Work request: Work through the data below and copy out every line where "bmesh" is found.

Rendered images with source text:
★ ★ ★ ★ ★ ★ ★

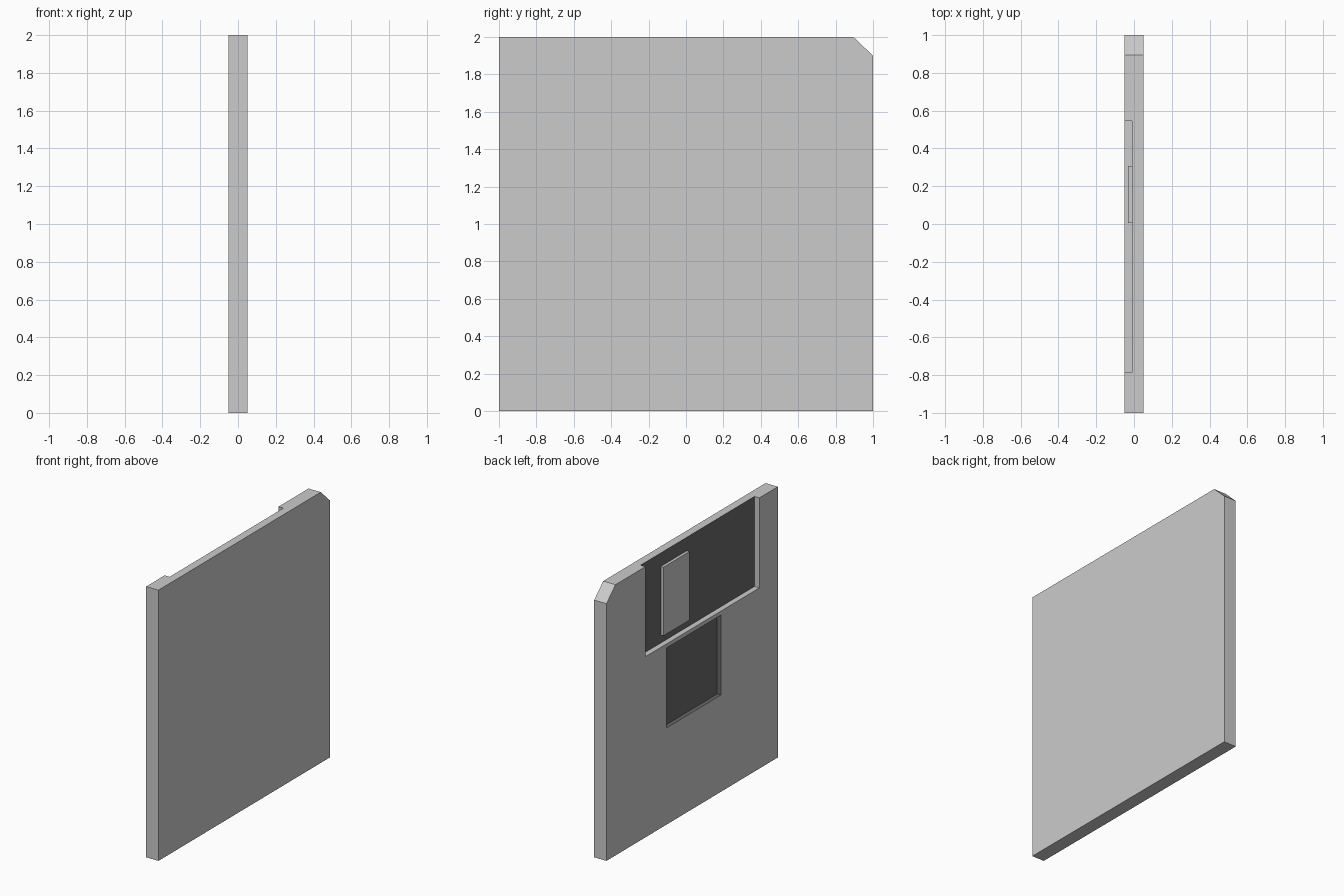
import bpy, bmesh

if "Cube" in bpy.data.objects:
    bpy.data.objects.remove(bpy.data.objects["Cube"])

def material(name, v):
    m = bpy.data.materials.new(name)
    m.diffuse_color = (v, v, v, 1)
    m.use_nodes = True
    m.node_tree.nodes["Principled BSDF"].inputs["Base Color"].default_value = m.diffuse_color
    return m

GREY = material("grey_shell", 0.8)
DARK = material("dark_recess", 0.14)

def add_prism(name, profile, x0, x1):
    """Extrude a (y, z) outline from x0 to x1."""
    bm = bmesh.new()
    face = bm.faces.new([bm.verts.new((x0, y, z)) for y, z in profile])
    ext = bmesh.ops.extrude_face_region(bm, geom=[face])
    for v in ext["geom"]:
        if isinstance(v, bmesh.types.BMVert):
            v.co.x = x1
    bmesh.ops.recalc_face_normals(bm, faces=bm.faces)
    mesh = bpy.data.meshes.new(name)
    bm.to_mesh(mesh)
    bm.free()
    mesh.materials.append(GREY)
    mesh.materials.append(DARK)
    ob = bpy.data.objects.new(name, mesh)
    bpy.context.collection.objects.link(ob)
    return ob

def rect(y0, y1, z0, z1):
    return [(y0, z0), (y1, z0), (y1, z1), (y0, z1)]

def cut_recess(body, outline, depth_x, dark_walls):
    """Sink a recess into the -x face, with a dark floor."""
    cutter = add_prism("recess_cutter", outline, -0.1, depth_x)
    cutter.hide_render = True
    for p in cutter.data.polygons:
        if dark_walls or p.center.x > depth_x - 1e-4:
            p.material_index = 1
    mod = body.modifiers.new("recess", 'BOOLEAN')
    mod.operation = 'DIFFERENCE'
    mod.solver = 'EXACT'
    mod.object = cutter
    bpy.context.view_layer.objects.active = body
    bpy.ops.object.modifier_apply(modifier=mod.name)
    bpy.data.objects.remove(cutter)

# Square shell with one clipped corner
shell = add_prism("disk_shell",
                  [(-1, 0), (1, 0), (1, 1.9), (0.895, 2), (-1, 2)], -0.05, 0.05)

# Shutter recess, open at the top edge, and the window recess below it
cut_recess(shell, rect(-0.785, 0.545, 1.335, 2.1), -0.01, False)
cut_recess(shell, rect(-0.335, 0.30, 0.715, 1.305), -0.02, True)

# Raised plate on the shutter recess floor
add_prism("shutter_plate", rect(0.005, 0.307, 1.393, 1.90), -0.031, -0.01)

★ ★ ★ ★ ★ ★ ★

Answer section:
import bpy, bmesh
    bm = bmesh.new()
    ext = bmesh.ops.extrude_face_region(bm, geom=[face])
        if isinstance(v, bmesh.types.BMVert):
    bmesh.ops.recalc_face_normals(bm, faces=bm.faces)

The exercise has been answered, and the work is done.